The Sunday evening lethargy is palpable at Vicar St and there’s a very chilled atmosphere. There’ll be no legging it down Dame St for a drink after, this is the only destination of the night. The upstairs area is closed and covered over with black cloth and there’s plenty of space around downstairs. (Alas I missed The Last Days of 1984 as I mixed up the venue!)
A funny looking trio wearing baggy shirts take the stage. They are the 2009 Mercury Prize nominees Micachu & The Shapes. The androgynous singer with thick glasses is on guitar, another girl to the left on keyboard and an older looking drummer is on the right at the front stage. They start with a simple riff which they repeat and layer upon. It’s quirky sounding with an usual groove. There’s a clumsy feel to the guitar with the middle turned way up and a springy reverb. Drums are key with these simple structures and the drummer has an electric pad which he mixes in with the kit perfectly. The crowd lift and get in to the rhythms. It’s fascinating to watch as the songs go forward and back sounding like a slowed down tape machine at points. The only bands to compare them to are possibly Clinic for their rolling jams, or, Conan Mockasin for sheer weirdness and ingenuity. A great band to awaken the crowd to; definitely one band to check out and keep an eye on.

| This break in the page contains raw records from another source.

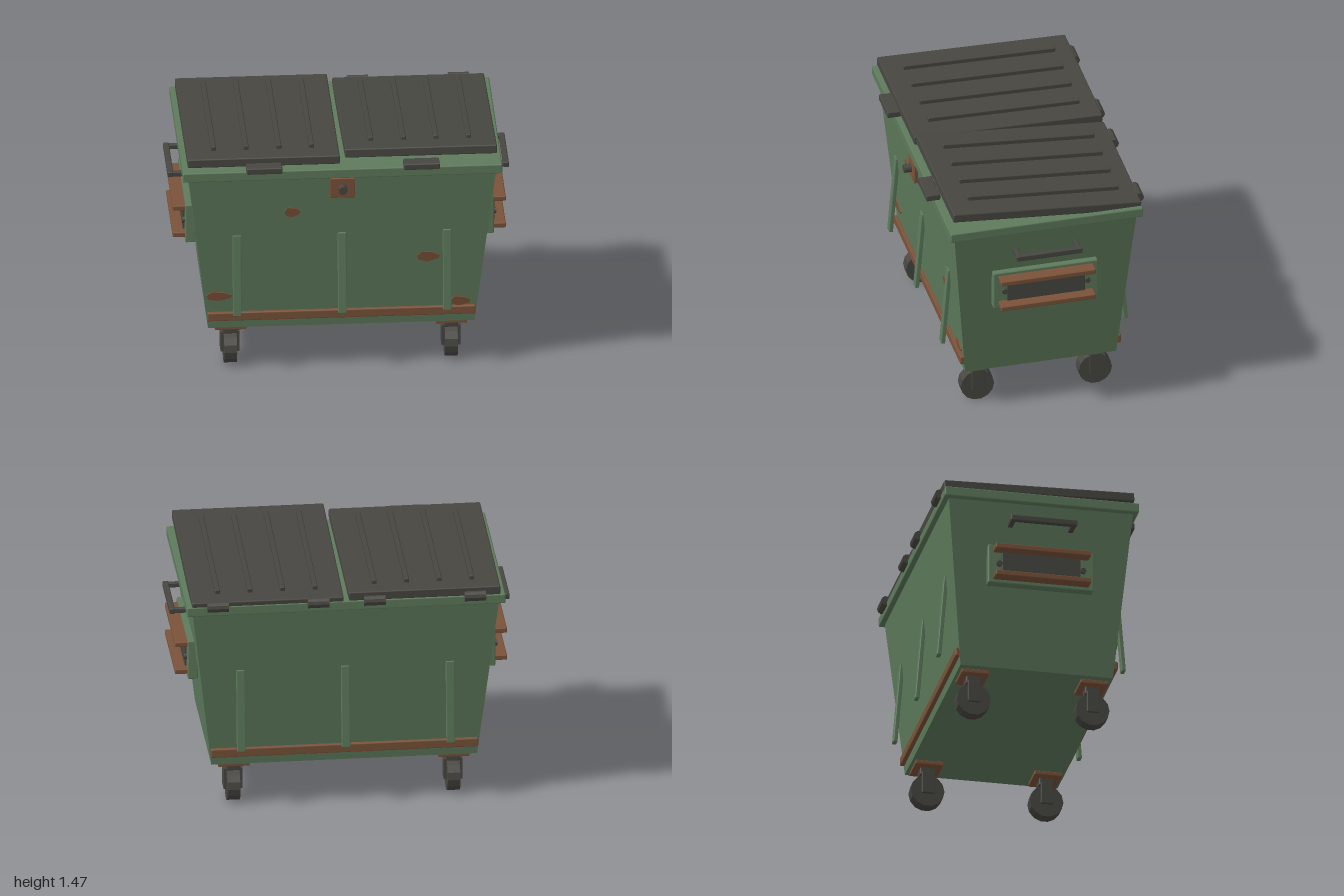
import * as THREE from 'three';
import { RoundedBoxGeometry } from 'three/addons/geometries/RoundedBoxGeometry.js';

export function createModel() {
  const model = new THREE.Group();
  model.name = 'dumpster';
  const paint = (name, color) => Object.assign(new THREE.MeshStandardMaterial({ color }), { name });
  const green = paint('green paint', 0x5d7a5b);
  const dark = paint('dark plastic', 0x474641);
  const rust = paint('rust', 0x7a5239);
  const CZ = -0.01; // middle of the bin from front to back

  function add(name, geometry, material, x, y, z, parent = model) {
    const mesh = new THREE.Mesh(geometry, material);
    mesh.name = name;
    mesh.position.set(x, y, z);
    parent.add(mesh);
    return mesh;
  }
  // Box with slightly softened edges
  const box = (w, h, d) => new RoundedBoxGeometry(w, h, d, 1, Math.min(0.008, w * 0.2, h * 0.2, d * 0.2));
  // Faceted cylinder lying along x
  function roller(radius, length, sides) {
    const g = new THREE.CylinderGeometry(radius, radius, length, sides).rotateZ(Math.PI / 2).toNonIndexed();
    g.computeVertexNormals();
    return g;
  }

  // Tapered bin: narrow floor, wide top
  const Y0 = 0.27, Y1 = 1.29;
  const halfZ = y => 0.455 + 0.095 * (y - Y0) / (Y1 - Y0);
  const bin = new THREE.BoxGeometry(2, Y1 - Y0, 2);
  const p = bin.attributes.position;
  for (let i = 0; i < p.count; i++) {
    const top = p.getY(i) > 0;
    p.setX(i, p.getX(i) * (top ? 0.9 : 0.78));
    p.setZ(i, p.getZ(i) * (top ? 0.55 : 0.455));
  }
  bin.computeVertexNormals();
  add('bin', bin, green, 0, (Y0 + Y1) / 2, CZ);
  add('rim', box(1.87, 0.06, 1.16), green, 0, 1.31, CZ);

  // Two lids with raised ribs; the +x one is propped a little higher
  for (const [side, y, tilt] of [[-1, 1.378, 0.022], [1, 1.384, 0.078]]) {
    const lid = new THREE.Group();
    lid.name = side > 0 ? 'leftLid' : 'rightLid';
    lid.position.set(side * 0.46, y, -0.02);
    lid.rotation.x = -tilt;
    model.add(lid);
    add('lidPanel', box(0.89, 0.055, 1.135), dark, 0, 0, 0, lid);
    for (let i = 0; i < 4; i++) {
      add('lidRib', box(0.03, 0.035, 0.915), dark, (i - 1.5) * 0.191, 0.036, -0.008, lid);
    }
    add('lidLip', box(0.21, 0.04, 0.085), dark, side * 0.46, 1.365, 0.58);
    for (const x of [0.165, 0.755]) {
      add('hinge', roller(0.03, 0.125, 10), dark, side * x, 1.34, -0.594);
    }
  }

  // Leaning stiffeners and rust strips, front and back
  for (const f of [1, -1]) {
    for (const x of [-0.615, 0, 0.615]) {
      const rib = add('stiffener', box(0.05, 0.507, 0.025), green, x, 0.644, CZ + f * 0.53);
      rib.rotation.x = f * -0.0 + f * Math.atan(-0.082);
    }
    add('rustStrip', box(1.57, 0.055, 0.04), rust, 0, 0.352, CZ + f * 0.465);
  }

  // Lock
  add('lockPlate', box(0.146, 0.127, 0.025), rust, 0, 1.217, 0.558);
  add('lock', new THREE.CylinderGeometry(0.025, 0.025, 0.07, 12).rotateX(Math.PI / 2), dark, 0, 1.22, 0.581);

  // Irregular rust patches lying on the sloping front
  const outline = [[-0.5, 0.1], [-0.3, 0.5], [0.15, 0.4], [0.5, 0.1], [0.42, -0.2], [-0.05, -0.5], [-0.42, -0.3]];
  for (const [x, y, w, h] of [[-0.29, 1.045, 0.095, 0.065], [0.508, 0.717, 0.135, 0.07],
    [-0.715, 0.485, 0.155, 0.062], [0.697, 0.408, 0.12, 0.064]]) {
    const shape = new THREE.Shape(outline.map(([u, v]) => new THREE.Vector2(u * w, v * h)));
    const geometry = new THREE.ExtrudeGeometry(shape, { depth: 0.006, bevelEnabled: false });
    const patch = add('rustPatch', geometry, rust, x, y, CZ + halfZ(y));
    patch.rotation.x = Math.atan(0.095 / (Y1 - Y0));
  }

  for (const s of [1, -1]) {
    // Side lifting pocket with rust rails
    add('pocketPlate', box(0.06, 0.245, 0.63), green, s * 0.873, 0.882, CZ);
    add('pocketPanel', box(0.02, 0.15, 0.47), dark, s * 0.903, 0.882, CZ);
    for (const y of [0.797, 0.97]) {
      add('pocketRail', box(0.1, 0.032, 0.57), rust, s * 0.925, y, CZ);
    }
    for (const z of [-0.25, 0.25]) {
      add('pocketBolt', roller(0.017, 0.03, 10), dark, s * 0.905, 0.88, CZ + z);
    }
    // Side handle
    add('handleBar', box(0.034, 0.036, 0.396), dark, s * 0.982, 1.147, CZ);
    for (const z of [-0.18, 0.18]) {
      add('handlePost', box(0.11, 0.03, 0.03), dark, s * 0.925, 1.147, CZ + z);
    }
    // Casters
    for (const f of [1, -1]) {
      const caster = new THREE.Group();
      caster.name = 'caster';
      caster.position.set(s * 0.646, 0, CZ + f * 0.355);
      model.add(caster);
      add('casterPlate', box(0.185, 0.025, 0.166), rust, 0, 0.257, 0, caster);
      add('casterStem', box(0.085, 0.05, 0.09), dark, 0, 0.225, 0, caster);
      for (const a of [-1, 1]) {
        add('forkArm', box(0.018, 0.135, 0.075), dark, a * 0.047, 0.148, 0, caster);
      }
      add('wheel', roller(0.1, 0.075, 14), dark, 0, 0.102, 0, caster);
    }
  }
  return model;
}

Merrill Garbus walks onstage and Vicar St falls to total silence. Opening with one high note which she puts down on a loop, she layers another on top, then another. The strength of her voice almost makes you cower. This cacophony is then dropped in against separate loops. The ease at which she does this is incredible. “Let’s have fun” she says and a huge cheer goes up and after the first song she gets a beat going with a floor tom, snare and hi hat and is joined by two sax players and a bass player. The ukulele distorts and gets a bashing for most of the gig. With each smile as she sings the crowd urge her forward and the venue comes to life.
Garbus’ appearance betrays her sound. Hailing from Connecticut you wouldn’t expect an African voice. She’s got the deep husky lows, a jazziness and a soulful sassyness that’s mesmerizing. Once or twice you can hear the Whitney Houston ‘whooos’ to boot. It’s all effortless, the voice, the beats; her overall good vibes beam out. She’s Miriam Makeba making urban music for a new generation. “Gangsta” and “Bizness” are songs to stroll around the city to and stand out in the set. She brings it around through some darker songs just accompanied by some keyboard. After a brief lag she gets things going again and they close on a high.
She’s off now, she says, to record a new album so wont be back in Dublin for a while. It’s a great fusion of folk and afro-pop which will probably bring her an even bigger crowd next time round.